▶ _Instructions to follow_
From the records below, give the number of lines that include the word "radius". Add no other words.

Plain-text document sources
=-=-=-=-=

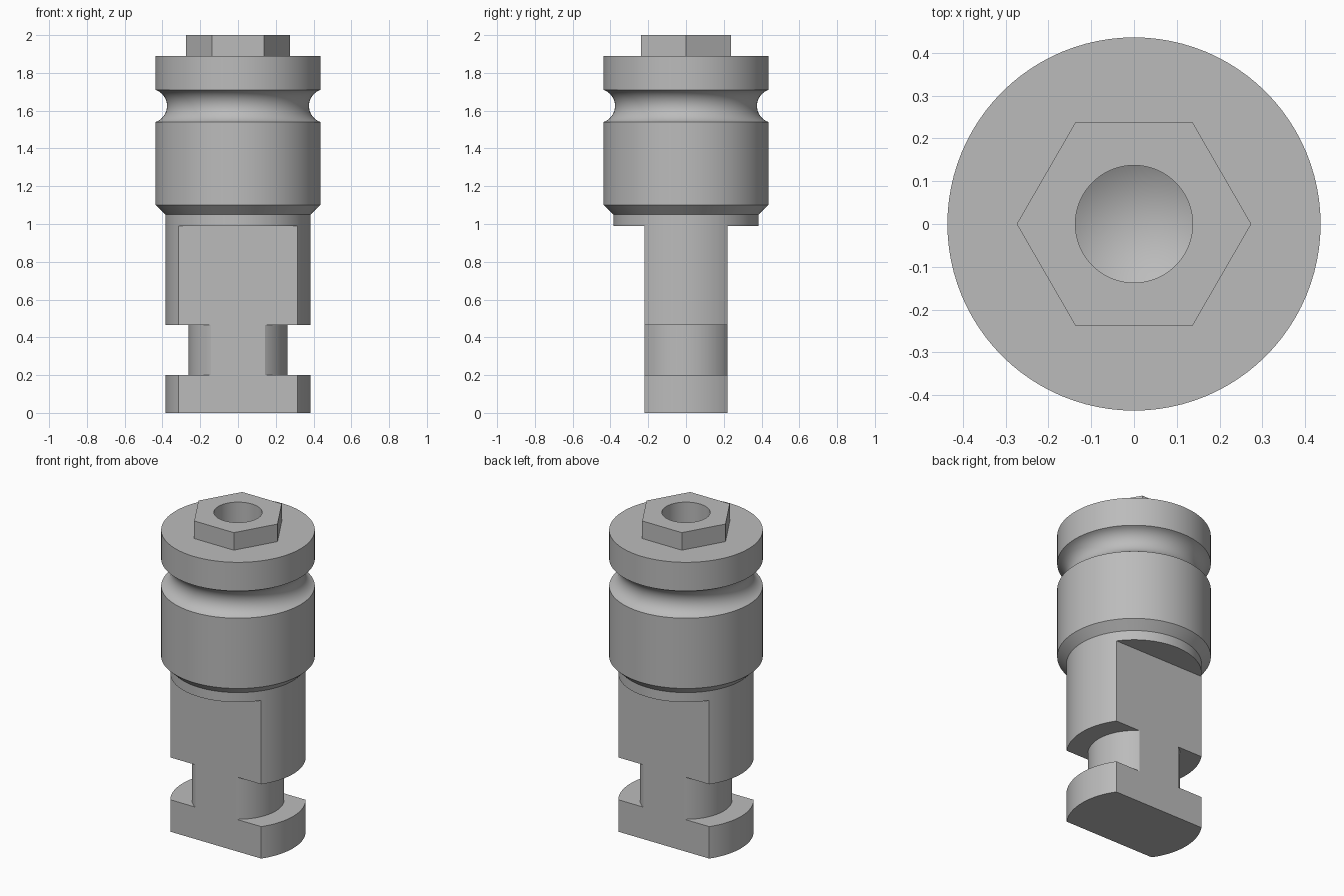
import bpy, bmesh, math
from mathutils import Vector

cube = bpy.data.objects.get("Cube")
if cube:
    bpy.data.objects.remove(cube, do_unlink=True)

SEGMENTS = 96
HOLE_R = 0.137       # drilled hole radius
FLAT_Y = 0.22        # half thickness between the shank flats
SHOULDER_Z = 0.99    # where the flats end
HEAD_Z = 1.89        # top of the round head
EPS = 1e-4

steel = bpy.data.materials.new("grey steel")
steel.use_nodes = True
colour = (0.5, 0.5, 0.5, 1)
steel.diffuse_color = colour
steel.node_tree.nodes["Principled BSDF"].inputs["Base Color"].default_value = colour


def finish(name, bm):
    """Turn a bmesh into a smooth-shaded object with sharp corners."""
    bmesh.ops.recalc_face_normals(bm, faces=bm.faces)
    mesh = bpy.data.meshes.new(name)
    bm.to_mesh(mesh)
    bm.free()
    mesh.materials.append(steel)
    obj = bpy.data.objects.new(name, mesh)
    bpy.context.collection.objects.link(obj)
    bpy.ops.object.select_all(action='DESELECT')
    obj.select_set(True)
    bpy.context.view_layer.objects.active = obj
    bpy.ops.object.shade_smooth_by_angle(angle=math.radians(25))
    return obj


def lathe(profile):
    """Revolve (radius, height) points around z."""
    bm = bmesh.new()
    verts = [bm.verts.new((r, 0, z)) for r, z in profile]
    edges = [bm.edges.new(pair) for pair in zip(verts, verts[1:])]
    bmesh.ops.spin(bm, geom=verts + edges, cent=(0, 0, 0), axis=(0, 0, 1),
                   angle=math.tau, steps=SEGMENTS, use_duplicate=False)
    bmesh.ops.remove_doubles(bm, verts=bm.verts, dist=EPS)
    return bm


# Round groove section, an arc hollowed into the head
half_h, depth = 0.085, 0.06
arc_r = (half_h ** 2 + depth ** 2) / (2 * depth)
sweep = math.asin(half_h / arc_r)
groove = []
for i in range(17):
    a = sweep * (i / 8 - 1)
    groove.append((0.436 - depth + arc_r * (1 - math.cos(a)),
                   1.625 + arc_r * math.sin(a)))

# Turned body: foot, neck, shank, chamfer, grooved head, drilled hole
profile = [(0, 0), (0.384, 0), (0.384, 0.2), (0.262, 0.2), (0.262, 0.465),
           (0.384, 0.465), (0.384, SHOULDER_Z), (0.384, 1.05), (0.436, 1.1)]
profile += groove
profile += [(0.436, HEAD_Z), (HOLE_R, HEAD_Z), (HOLE_R, 1.5), (0, 1.42)]
bm = lathe(profile)

# Mill the two flats on the lower part
for side in (-1, 1):
    low = [f for f in bm.faces
           if all(v.co.z < SHOULDER_Z + EPS for v in f.verts)]
    geom = set(low)
    for f in low:
        geom.update(f.verts)
        geom.update(f.edges)
    bmesh.ops.bisect_plane(bm, geom=list(geom), dist=1e-6,
                           plane_co=(0, side * FLAT_Y, 0), plane_no=(0, 1, 0))
waste = []
for f in bm.faces:
    c = f.calc_center_median()
    if c.z < SHOULDER_Z - EPS and abs(c.y) > FLAT_Y + 1e-6:
        waste.append(f)
bmesh.ops.delete(bm, geom=waste, context='FACES')

# Close the shoulders above the flats, then the flats themselves
for side in (-1, 1):
    rim = [v for v in bm.verts if v.is_boundary
           and abs(v.co.z - SHOULDER_Z) < EPS and v.co.y * side > 0]
    bm.faces.new(sorted(rim, key=lambda v: v.co.x))
bmesh.ops.holes_fill(bm, edges=[e for e in bm.edges if e.is_boundary], sides=0)
finish("turned_body", bm)


# Hexagonal boss around the hole
def ring(bm, radius, count, z):
    verts = [bm.verts.new((radius * math.cos(math.tau * i / count),
                           radius * math.sin(math.tau * i / count), z))
             for i in range(count)]
    return [bm.edges.new((verts[i - 1], verts[i])) for i in range(count)]


bm = bmesh.new()
top = ring(bm, 0.274, 6, 2.0) + ring(bm, HOLE_R, SEGMENTS, 2.0)
walls = bmesh.ops.extrude_edge_only(bm, edges=top)["geom"]
bmesh.ops.translate(bm, vec=Vector((0, 0, HEAD_Z - 2.0)),
                    verts=[g for g in walls if isinstance(g, bmesh.types.BMVert)])
bmesh.ops.triangle_fill(bm, edges=top, use_beauty=True, normal=(0, 0, 1))
finish("hex_boss", bm)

=-=-=-=-=

▶ _Result_
5